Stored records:
-----
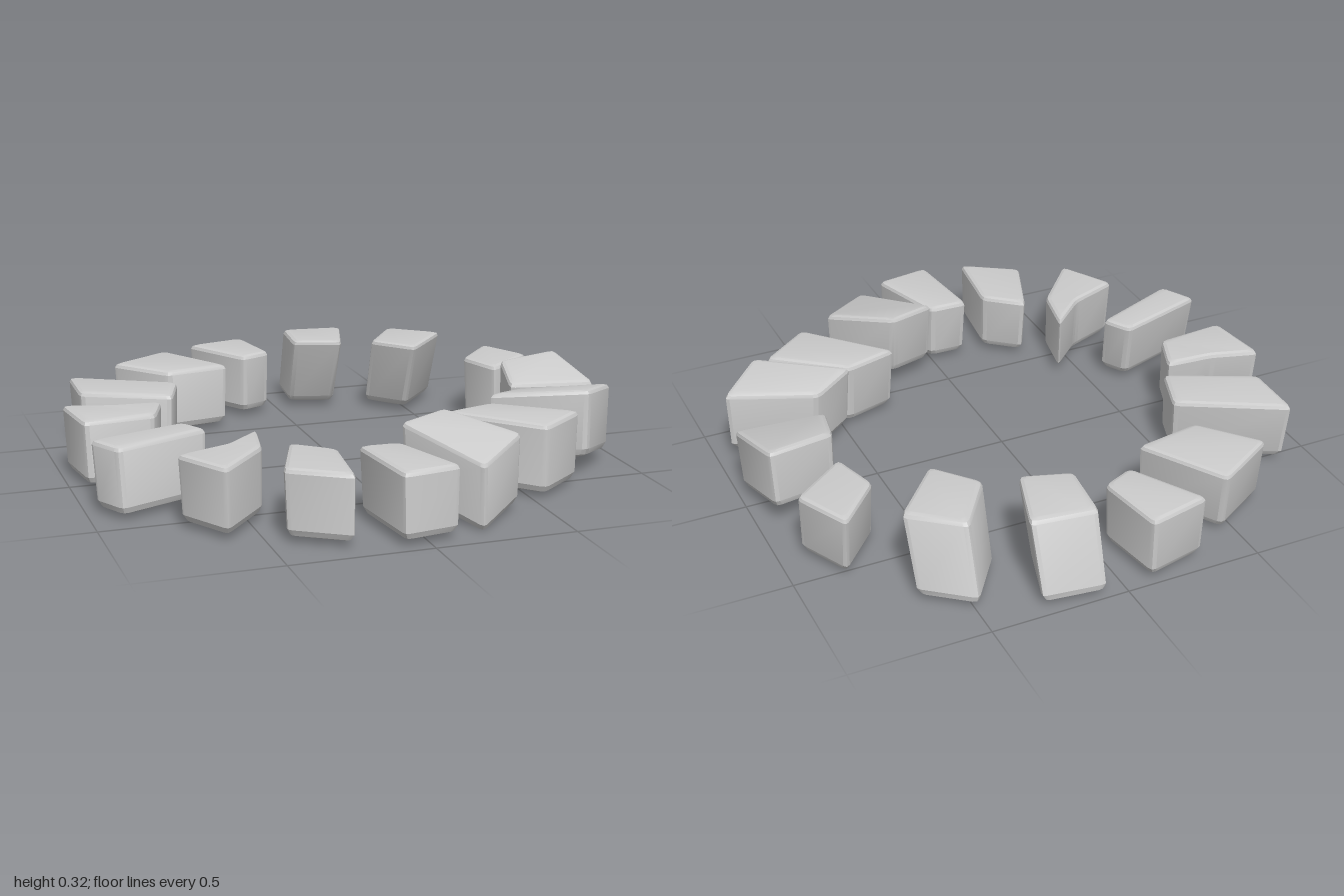
import * as THREE from 'three';
import { toCreasedNormals } from 'three/addons/utils/BufferGeometryUtils.js';

const material = new THREE.MeshStandardMaterial({ color: 0xcccccc });

// Each stone: angle in degrees, outer and inner radius, outer and inner width,
// radial skew of the outer and inner edge, then anything unusual about it.
const stones = [
  [-78, 0.91, 0.66, 0.24, 0.19, 0.02, -0.02, { top: 0.31, drift: -0.1 }],
  [-51.5, 0.93, 0.66, 0.23, 0.2, 0, -0.04, { top: 0.31, drift: -0.1 }],
  [-26, 0.99, 0.75, 0.23, 0.19, 0, -0.03, { lean: -0.07 }],
  [-1.5, 0.97, 0.68, 0.29, 0.2, 0.03, -0.05, { foot: 0.065, top: 0.295, tilt: -0.22, drift: -0.02 }],
  [23, 0.96, 0.61, 0.22, 0.16, -0.09, -0.11, { foot: 0.055, top: 0.305, tilt: 0.18 }],
  [43, 0.87, 0.51, 0.24, 0.18, -0.04, -0.11, { top: 0.28 }],
  [72, 0.87, 0.55, 0.26, 0.2, 0.11, 0.01, { lean: -0.09, foot: 0.052, top: 0.295, tilt: -0.22 }],
  [92, 0.95, 0.63, 0.21, 0.15, 0.04, 0, { lean: -0.08 }],
  [113.5, 0.93, 0.64, 0.24, 0.17, -0.04, -0.05, { lean: -0.05 }],
  [136, 0.93, 0.6, 0.23, 0.12, -0.06, -0.17, { lean: 0.03, notch: 0.04 }],
  [160, 1, 0.63, 0.15, 0.12, 0.02, 0.02, { drift: 0.035 }],
  [184, 0.97, 0.66, 0.25, 0.17, 0.05, -0.05, { notch: 0.02 }],
  [207.5, 1, 0.61, 0.22, 0.2, 0.11, 0.03],
  [235, 0.98, 0.67, 0.28, 0.23, -0.02, -0.11],
  [259.5, 0.99, 0.71, 0.24, 0.13, 0.01, 0.03, { lean: -0.05, drift: 0 }],
];

// Wedge outline in plan; lean slides the outer edge sideways, notch dents one flank.
function wedge(angle, outer, inner, outerWidth, innerWidth, outerSkew, innerSkew, lean, notch) {
  const corner = (radius, width, skew, slide, side) =>
    new THREE.Vector2(radius + side * skew / 2, side * width / 2 + slide / 2);
  const pts = [
    corner(outer, outerWidth, outerSkew, lean, -1),
    corner(outer, outerWidth, outerSkew, lean, 1),
    corner(inner, innerWidth, innerSkew, -lean, 1),
    corner(inner, innerWidth, innerSkew, -lean, -1),
  ];
  if (notch) {
    const dent = pts[1].clone().lerp(pts[2], 0.5);
    dent.y -= notch;
    pts.splice(2, 0, dent);
  }
  const origin = new THREE.Vector2();
  return pts.map((p) => p.rotateAround(origin, THREE.MathUtils.degToRad(angle)));
}

// Inset an outline by r, then round every corner with a short arc.
function roundedOutline(corners, r, cut = 0.02) {
  const n = corners.length;
  const inset = corners.map((p, i) => {
    const a = corners[(i + n - 1) % n].clone().sub(p).normalize();
    const b = corners[(i + 1) % n].clone().sub(p).normalize();
    return a.clone().add(b).multiplyScalar(r / b.cross(a)).add(p);
  });
  return inset.flatMap((p, i) => {
    const a = inset[(i + n - 1) % n].clone().sub(p).setLength(cut).add(p);
    const b = inset[(i + 1) % n].clone().sub(p).setLength(cut).add(p);
    return new THREE.QuadraticBezierCurve(a, p, b).getPoints(2);
  });
}

// Loft from a slightly smaller, drifted base to the top outline, with bevelled rims.
function stoneGeometry(outline, foot, top, tilt, drift) {
  const centre = outline.reduce((s, p) => s.add(p), new THREE.Vector2()).divideScalar(outline.length);
  const base = outline.map((p) => {
    const q = p.clone().lerp(centre, 0.05);
    q.y += drift;
    return q;
  });
  const h = top - foot, lo = 0.03, hi = 0.016;

  // Rings from the underside up: inset, height
  const rings = [
    [lo, 0], [lo * 0.3, lo * 0.3], [0, lo],
    [0, h - hi], [hi * 0.3, h - hi * 0.3], [hi, h],
  ].map(([r, y]) => {
    const section = base.map((p, i) => p.clone().lerp(outline[i], y / h));
    return roundedOutline(section, r).map((p) =>
      new THREE.Vector3(p.x, foot + y + tilt * (p.y - centre.y), p.y));
  });

  const tris = [];
  const n = rings[0].length;
  for (let k = 0; k < rings.length - 1; k++) {
    const b = rings[k], t = rings[k + 1];
    for (let i = 0; i < n; i++) {
      const j = (i + 1) % n;
      tris.push(b[i], t[i], b[j], b[j], t[i], t[j]);
    }
  }
  // Flat underside and top
  const cap = (ring, flip) => {
    const flat = ring.map((p) => new THREE.Vector2(p.x, p.z));
    for (const [a, b, c] of THREE.ShapeUtils.triangulateShape(flat, [])) {
      tris.push(ring[a], ring[flip ? c : b], ring[flip ? b : c]);
    }
  };
  cap(rings[0], false);
  cap(rings[rings.length - 1], true);
  return toCreasedNormals(new THREE.BufferGeometry().setFromPoints(tris), 0.4);
}

export function createModel() {
  const ring = new THREE.Group();
  ring.name = 'stoneRing';
  stones.forEach(([angle, outer, inner, outerWidth, innerWidth, outerSkew, innerSkew, extra = {}], i) => {
    const { lean = 0, notch = 0, foot = 0.03, top = 0.265, tilt = 0, drift = 0.015 } = extra;
    const outline = wedge(angle, outer, inner, outerWidth, innerWidth, outerSkew, innerSkew, lean, notch);
    const stone = new THREE.Mesh(stoneGeometry(outline, foot, top, tilt, drift), material);
    stone.name = `stone${i + 1}`;
    ring.add(stone);
  });
  return ring;
}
-----
### What needs to be done:
When you repeat the records, reproduce each line exactly and drop the images.

### Solution:
import * as THREE from 'three';
import { toCreasedNormals } from 'three/addons/utils/BufferGeometryUtils.js';

const material = new THREE.MeshStandardMaterial({ color: 0xcccccc });

// Each stone: angle in degrees, outer and inner radius, outer and inner width,
// radial skew of the outer and inner edge, then anything unusual about it.
const stones = [
  [-78, 0.91, 0.66, 0.24, 0.19, 0.02, -0.02, { top: 0.31, drift: -0.1 }],
  [-51.5, 0.93, 0.66, 0.23, 0.2, 0, -0.04, { top: 0.31, drift: -0.1 }],
  [-26, 0.99, 0.75, 0.23, 0.19, 0, -0.03, { lean: -0.07 }],
  [-1.5, 0.97, 0.68, 0.29, 0.2, 0.03, -0.05, { foot: 0.065, top: 0.295, tilt: -0.22, drift: -0.02 }],
  [23, 0.96, 0.61, 0.22, 0.16, -0.09, -0.11, { foot: 0.055, top: 0.305, tilt: 0.18 }],
  [43, 0.87, 0.51, 0.24, 0.18, -0.04, -0.11, { top: 0.28 }],
  [72, 0.87, 0.55, 0.26, 0.2, 0.11, 0.01, { lean: -0.09, foot: 0.052, top: 0.295, tilt: -0.22 }],
  [92, 0.95, 0.63, 0.21, 0.15, 0.04, 0, { lean: -0.08 }],
  [113.5, 0.93, 0.64, 0.24, 0.17, -0.04, -0.05, { lean: -0.05 }],
  [136, 0.93, 0.6, 0.23, 0.12, -0.06, -0.17, { lean: 0.03, notch: 0.04 }],
  [160, 1, 0.63, 0.15, 0.12, 0.02, 0.02, { drift: 0.035 }],
  [184, 0.97, 0.66, 0.25, 0.17, 0.05, -0.05, { notch: 0.02 }],
  [207.5, 1, 0.61, 0.22, 0.2, 0.11, 0.03],
  [235, 0.98, 0.67, 0.28, 0.23, -0.02, -0.11],
  [259.5, 0.99, 0.71, 0.24, 0.13, 0.01, 0.03, { lean: -0.05, drift: 0 }],
];

// Wedge outline in plan; lean slides the outer edge sideways, notch dents one flank.
function wedge(angle, outer, inner, outerWidth, innerWidth, outerSkew, innerSkew, lean, notch) {
  const corner = (radius, width, skew, slide, side) =>
    new THREE.Vector2(radius + side * skew / 2, side * width / 2 + slide / 2);
  const pts = [
    corner(outer, outerWidth, outerSkew, lean, -1),
    corner(outer, outerWidth, outerSkew, lean, 1),
    corner(inner, innerWidth, innerSkew, -lean, 1),
    corner(inner, innerWidth, innerSkew, -lean, -1),
  ];
  if (notch) {
    const dent = pts[1].clone().lerp(pts[2], 0.5);
    dent.y -= notch;
    pts.splice(2, 0, dent);
  }
  const origin = new THREE.Vector2();
  return pts.map((p) => p.rotateAround(origin, THREE.MathUtils.degToRad(angle)));
}

// Inset an outline by r, then round every corner with a short arc.
function roundedOutline(corners, r, cut = 0.02) {
  const n = corners.length;
  const inset = corners.map((p, i) => {
    const a = corners[(i + n - 1) % n].clone().sub(p).normalize();
    const b = corners[(i + 1) % n].clone().sub(p).normalize();
    return a.clone().add(b).multiplyScalar(r / b.cross(a)).add(p);
  });
  return inset.flatMap((p, i) => {
    const a = inset[(i + n - 1) % n].clone().sub(p).setLength(cut).add(p);
    const b = inset[(i + 1) % n].clone().sub(p).setLength(cut).add(p);
    return new THREE.QuadraticBezierCurve(a, p, b).getPoints(2);
  });
}

// Loft from a slightly smaller, drifted base to the top outline, with bevelled rims.
function stoneGeometry(outline, foot, top, tilt, drift) {
  const centre = outline.reduce((s, p) => s.add(p), new THREE.Vector2()).divideScalar(outline.length);
  const base = outline.map((p) => {
    const q = p.clone().lerp(centre, 0.05);
    q.y += drift;
    return q;
  });
  const h = top - foot, lo = 0.03, hi = 0.016;

  // Rings from the underside up: inset, height
  const rings = [
    [lo, 0], [lo * 0.3, lo * 0.3], [0, lo],
    [0, h - hi], [hi * 0.3, h - hi * 0.3], [hi, h],
  ].map(([r, y]) => {
    const section = base.map((p, i) => p.clone().lerp(outline[i], y / h));
    return roundedOutline(section, r).map((p) =>
      new THREE.Vector3(p.x, foot + y + tilt * (p.y - centre.y), p.y));
  });

  const tris = [];
  const n = rings[0].length;
  for (let k = 0; k < rings.length - 1; k++) {
    const b = rings[k], t = rings[k + 1];
    for (let i = 0; i < n; i++) {
      const j = (i + 1) % n;
      tris.push(b[i], t[i], b[j], b[j], t[i], t[j]);
    }
  }
  // Flat underside and top
  const cap = (ring, flip) => {
    const flat = ring.map((p) => new THREE.Vector2(p.x, p.z));
    for (const [a, b, c] of THREE.ShapeUtils.triangulateShape(flat, [])) {
      tris.push(ring[a], ring[flip ? c : b], ring[flip ? b : c]);
    }
  };
  cap(rings[0], false);
  cap(rings[rings.length - 1], true);
  return toCreasedNormals(new THREE.BufferGeometry().setFromPoints(tris), 0.4);
}

export function createModel() {
  const ring = new THREE.Group();
  ring.name = 'stoneRing';
  stones.forEach(([angle, outer, inner, outerWidth, innerWidth, outerSkew, innerSkew, extra = {}], i) => {
    const { lean = 0, notch = 0, foot = 0.03, top = 0.265, tilt = 0, drift = 0.015 } = extra;
    const outline = wedge(angle, outer, inner, outerWidth, innerWidth, outerSkew, innerSkew, lean, notch);
    const stone = new THREE.Mesh(stoneGeometry(outline, foot, top, tilt, drift), material);
    stone.name = `stone${i + 1}`;
    ring.add(stone);
  });
  return ring;
}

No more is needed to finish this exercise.